The corn may be high but there is more than meets the eye in this production of ‘Oklahoma’.
This was the first time I had seen a professional company producing a show that is stock material for amateur theatre in the city. From the overture by a proper orchestra this show oozes the quality that you would expect despite some of the relative inexperience of some of the cast.
The number of great songs is considerable and not a case of waiting for the big ‘hit’. They just keep coming like buses at the rush hour. Add into the mix slick choreography, with the dream sequence and the box social being highlights. The story on the surface seems light but the objectification of women and the threat of violence from the loner Jud was accentuated in this production.
The inclusion of Gary Wilmot in the cast was a big plus for me having enjoyed his performance in ‘Me and my Girl’ many years ago at The Playhouse. Although not the biggest part, Gary as Ali Hakim always contributed to the humour of the piece with great timing and expression.
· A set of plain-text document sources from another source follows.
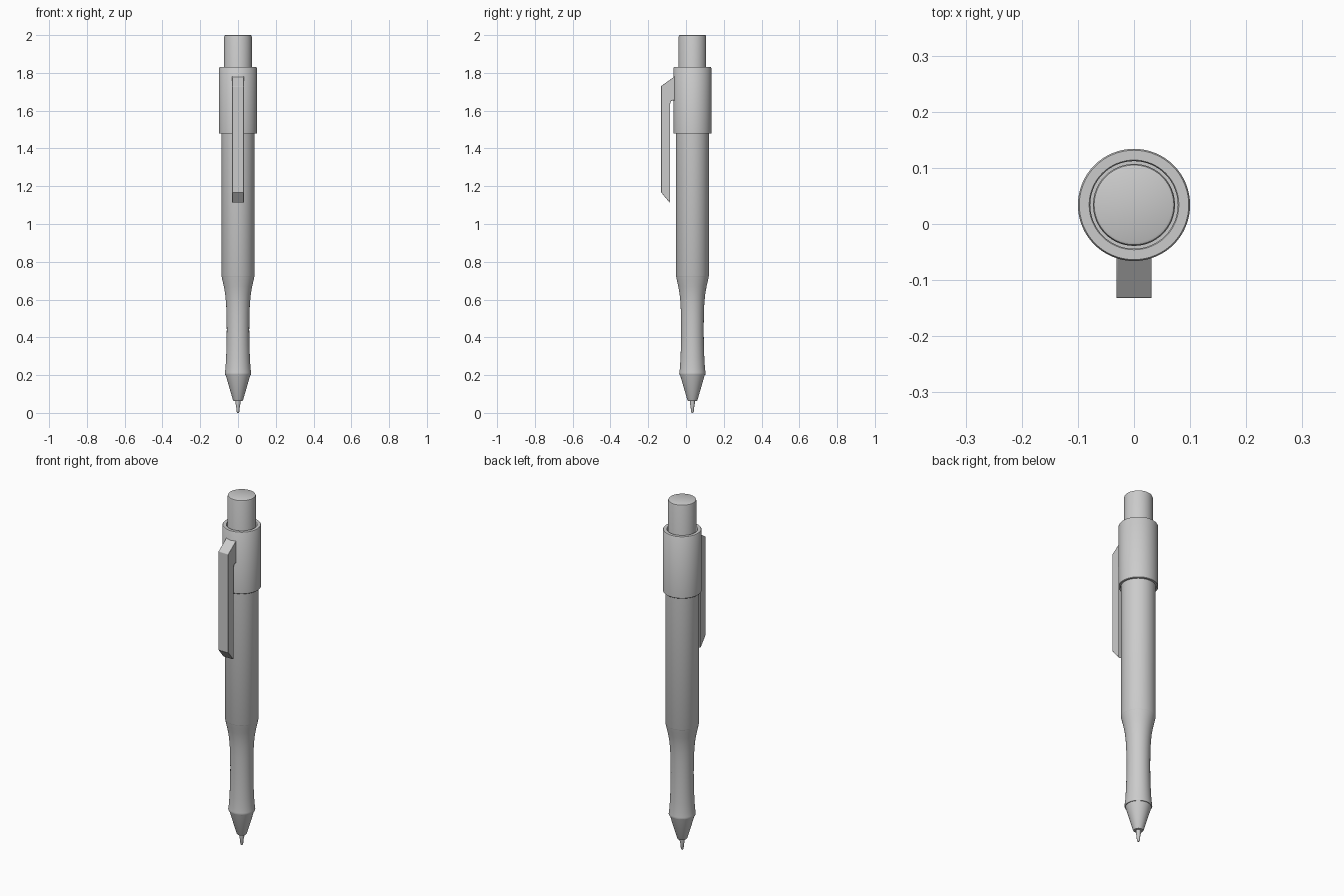
import bpy, bmesh, math

if "Cube" in bpy.data.objects:
    bpy.data.objects.remove(bpy.data.objects["Cube"])

AXIS_Y = 0.034   # pen axis, offset because the clip sticks out in front


def finish(name, bm, angle=35):
    bmesh.ops.recalc_face_normals(bm, faces=bm.faces)
    me = bpy.data.meshes.new(name)
    bm.to_mesh(me)
    bm.free()
    ob = bpy.data.objects.new(name, me)
    bpy.context.collection.objects.link(ob)
    bpy.ops.object.select_all(action='DESELECT')
    ob.select_set(True)
    bpy.context.view_layer.objects.active = ob
    bpy.ops.object.shade_smooth_by_angle(angle=math.radians(angle))
    return ob


def lathe(name, profile, closed=False, n=64):
    """Revolve (radius, z) points round the pen axis."""
    bm = bmesh.new()
    rings = []
    for r, z in profile:
        rings.append([bm.verts.new((r * math.cos(2 * math.pi * i / n),
                                    AXIS_Y + r * math.sin(2 * math.pi * i / n), z))
                      for i in range(n)])
    pairs = list(zip(rings, rings[1:]))
    if closed:
        pairs.append((rings[-1], rings[0]))
    else:
        bm.faces.new(rings[0])
        bm.faces.new(rings[-1])
    for a, b in pairs:
        for i in range(n):
            j = (i + 1) % n
            bm.faces.new((a[i], a[j], b[j], b[i]))
    return finish(name, bm)


# Writing point and nose cone
lathe("writing_point", [(0.004, 0), (0.007, 0.006), (0.010, 0.035), (0.013, 0.05), (0.013, 0.09)])
lathe("nose_cone", [(0.020, 0.063), (0.024, 0.064), (0.027, 0.069), (0.066, 0.203), (0.060, 0.206)])

# Waisted grip
lathe("grip", [(0.064, 0.2), (0.068, 0.201), (0.070, 0.206), (0.069, 0.214), (0.066, 0.24),
               (0.063, 0.29), (0.0605, 0.36), (0.0595, 0.44), (0.0605, 0.52), (0.063, 0.58),
               (0.068, 0.63), (0.075, 0.67), (0.082, 0.70), (0.086, 0.72)])

# Main barrel
lathe("barrel", [(0.086, 0.72), (0.0875, 0.724), (0.0875, 1.55)])

# Upper sleeve with a bore for the button
lathe("sleeve", [(0.089, 1.478), (0.0985, 1.478), (0.1, 1.48), (0.1, 1.826), (0.0975, 1.83),
                 (0.080, 1.83), (0.078, 1.827), (0.078, 1.54), (0.089, 1.54)], closed=True)

# Push button
lathe("push_button", [(0.073, 1.5), (0.073, 1.992), (0.071, 1.998), (0.067, 2.0)])

# Pocket clip: side profile (y, z) extruded across x with softened edges
clip_profile = [(-0.055, 1.785), (-0.132, 1.73), (-0.132, 1.168), (-0.087, 1.113),
                (-0.084, 1.13), (-0.084, 1.635), (-0.080, 1.65), (-0.070, 1.655), (-0.055, 1.655)]
bm = bmesh.new()
face = bm.faces.new([bm.verts.new((-0.0315, y, z)) for y, z in clip_profile])
ext = bmesh.ops.extrude_face_region(bm, geom=[face])
bmesh.ops.translate(bm, vec=(0.063, 0, 0),
                    verts=[v for v in ext["geom"] if isinstance(v, bmesh.types.BMVert)])
clip = finish("pocket_clip", bm, 30)
bevel = clip.modifiers.new("soft_edges", 'BEVEL')
bevel.width = 0.002
bevel.segments = 2
bevel.limit_method = 'ANGLE'
bevel.angle_limit = math.radians(40)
Ashley Day as Curly has a voice that does justice to the familiar songs and his semi-reluctant girlfriend Laurey portrayed in feisty style by Charlotte Wakefield who seems equally at home whether singing, dancing or acting.
As in the case of a few Rodgers & Hammerstein’s musicals the other female leads get more character such as Belinda Lang as Aunt Eller and Lucy May Barker as Ado Annie. The latter performance was particularly impressive and seemed to merit being further up the bill. The rest of the cast was also strong with James O’Connell (Will) and Nic Greenshields (Jud) the pick.
The first half flew by despite its length. A satisfying night of nostalgia, with theatre sets that combined with choreography, costumes and lighting add up to a quality production.
Runs to Saturday 25th April @ 7.30pm--Matinees Thursday & Saturday 2.30pm